With nearly 211 million people, Nigeria is Africa’s most populous country. Nigeria is situated in the Atlantic Ocean, between the Sahel to the north and the Gulf of Guinea to the south, and spans 923,769 square kilometers (356,669 square mile). Niger, Cameroon, and Benin all share land borders with it.
Nigeria has a wide range of weather conditions. The country has a mean annual temperature of 26.9°C, with average monthly temperatures ranging from 24°C (December, January) to 30°C (April). In Nigeria, rainfall occurs throughout the year, with the heaviest rainfall happening from April to October and the minimal rainfall occurring from November to March.
A tropical monsoon climate prevails in the south, a tropical savannah climate dominates in most of the central regions, and a Sahelian hot and semi-arid climate occurs in the north.
Source: World Bank
Impact of Global Warming on Nigeria’s Climate
Temperature rises, unpredictable rainfall, rising sea levels, flooding, drought, desertification, land degradation, more frequent extreme weather events, impacted freshwater resources, and biodiversity loss are all indications that Nigeria’s climate is changing. Rainfall duration and intensity have increased, resulting in huge runoffs and flooding in several parts of Nigeria.
According to a survey, rainfall variation is projected to increase (Akande et al., 2017; Ebele and Emodi, 2016). In southern areas, rainfall is predicted to increase, and rising sea levels will worsen flooding and coastal land submersion. According to Dioha and Emodi’s investigations, Lake Chad and other lakes in the country are likewise drying up and evaporating (2018).
As a result, global warming may present a severe threat to Nigeria’s food security status. Higher temperatures, reduced rainfall, droughts, and deserts reduce farmland, lower agricultural productivity, and affect crop yields in Nigeria, where agriculture is the chief occupation and source of income for almost 70% of the population (Ogbuabor and Egwuchukwu, 2017).
Malnutrition caused by food shortages, the spread of infectious diseases, increased air pollution, and higher temperatures linked to an increase in cases of meningitis are some of the health implications associated with the threat of food security in Nigeria.
Considering the significance of the agricultural sector to livelihoods and the economy, crop yield and productivity issues could have a negative impact on the country’s GDP. It is also likely to have a severe influence on Nigeria’s already constrained electrical power supply by affecting hydroelectric and thermal generation.

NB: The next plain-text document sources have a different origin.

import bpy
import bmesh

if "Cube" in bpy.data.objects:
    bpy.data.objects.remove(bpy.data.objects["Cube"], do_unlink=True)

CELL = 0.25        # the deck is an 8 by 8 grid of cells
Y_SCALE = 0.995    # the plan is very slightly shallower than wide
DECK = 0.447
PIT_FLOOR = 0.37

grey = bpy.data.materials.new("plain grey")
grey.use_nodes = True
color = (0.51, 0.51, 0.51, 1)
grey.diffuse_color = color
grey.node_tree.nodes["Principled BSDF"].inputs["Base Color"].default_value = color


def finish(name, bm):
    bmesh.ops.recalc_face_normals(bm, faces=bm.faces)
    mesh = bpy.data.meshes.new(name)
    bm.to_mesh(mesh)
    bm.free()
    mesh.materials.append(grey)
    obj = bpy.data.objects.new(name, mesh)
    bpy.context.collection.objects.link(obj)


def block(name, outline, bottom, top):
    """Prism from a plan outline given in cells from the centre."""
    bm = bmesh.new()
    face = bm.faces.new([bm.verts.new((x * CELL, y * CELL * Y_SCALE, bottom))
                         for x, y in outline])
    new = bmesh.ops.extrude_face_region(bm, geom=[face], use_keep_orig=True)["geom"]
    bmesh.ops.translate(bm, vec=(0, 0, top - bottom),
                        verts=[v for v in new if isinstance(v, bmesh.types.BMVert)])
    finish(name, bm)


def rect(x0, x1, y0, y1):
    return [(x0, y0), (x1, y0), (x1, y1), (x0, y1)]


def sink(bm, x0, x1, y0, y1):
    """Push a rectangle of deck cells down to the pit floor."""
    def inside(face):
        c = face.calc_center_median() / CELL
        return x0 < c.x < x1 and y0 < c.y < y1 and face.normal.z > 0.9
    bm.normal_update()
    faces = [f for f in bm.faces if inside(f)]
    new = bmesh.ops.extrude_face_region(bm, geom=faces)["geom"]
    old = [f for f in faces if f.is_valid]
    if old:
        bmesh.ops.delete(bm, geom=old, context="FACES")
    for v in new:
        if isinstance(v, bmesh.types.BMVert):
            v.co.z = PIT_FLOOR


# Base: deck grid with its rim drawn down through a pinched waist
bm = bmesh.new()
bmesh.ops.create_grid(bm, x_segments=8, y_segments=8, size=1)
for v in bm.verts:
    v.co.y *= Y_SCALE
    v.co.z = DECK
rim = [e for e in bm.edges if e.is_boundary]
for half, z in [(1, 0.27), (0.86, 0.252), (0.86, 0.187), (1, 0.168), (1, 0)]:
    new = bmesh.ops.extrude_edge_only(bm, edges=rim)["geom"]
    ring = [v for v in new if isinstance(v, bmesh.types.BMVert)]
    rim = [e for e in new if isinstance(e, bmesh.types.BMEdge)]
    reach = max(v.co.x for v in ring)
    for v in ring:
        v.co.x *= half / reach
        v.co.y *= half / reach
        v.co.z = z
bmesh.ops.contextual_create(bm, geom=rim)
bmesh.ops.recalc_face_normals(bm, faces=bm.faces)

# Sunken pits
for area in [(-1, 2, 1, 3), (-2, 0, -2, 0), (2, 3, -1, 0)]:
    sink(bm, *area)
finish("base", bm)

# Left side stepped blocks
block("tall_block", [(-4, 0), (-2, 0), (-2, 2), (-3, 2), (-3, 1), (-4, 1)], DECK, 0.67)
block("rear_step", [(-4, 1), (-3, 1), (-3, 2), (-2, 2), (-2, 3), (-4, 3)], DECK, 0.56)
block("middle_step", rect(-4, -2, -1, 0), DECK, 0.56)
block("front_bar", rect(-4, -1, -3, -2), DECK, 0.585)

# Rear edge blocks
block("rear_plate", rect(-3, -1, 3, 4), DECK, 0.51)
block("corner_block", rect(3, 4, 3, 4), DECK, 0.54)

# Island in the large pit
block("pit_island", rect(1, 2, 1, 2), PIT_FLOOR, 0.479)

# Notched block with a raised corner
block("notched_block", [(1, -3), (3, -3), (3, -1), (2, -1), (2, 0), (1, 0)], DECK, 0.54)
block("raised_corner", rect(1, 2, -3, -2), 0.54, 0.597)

Communities suffer and face a surge in death rates as climate change becomes more frequent and intense. Experts concluded that if fossil fuels are burned continuously, the pace of loss could accelerate.
The Way Forward?
In light of this, the framework report for Nigeria’s National Adaptation Plan on Climate Change, which was produced in 2020, must be implemented in order to properly prepare for climate disasters caused by global warming. The Nigerian government should also invest more urgently in programs that safeguard homes from floods and fires, as well as programs that assist people to cope with heat stress (especially older individuals and those living in poverty).
Nigeria has to focus more on making its forests and farmlands more drought-resistant, as well as preparing its coasts for flooding. Furthermore, government incentives to academic institutions and manufacturing enterprises should be used to support the development and usage of fuel-efficient cars and other technologies to prevent energy waste.
These mitigation and adaptation strategies will aid in improving air quality and lowering greenhouse gas concentrations in the atmosphere. Like most countries of the world, global warming in Nigeria is a crisis that can only be overcome by a concerted, proactive effort.
Written by Felicia Idajili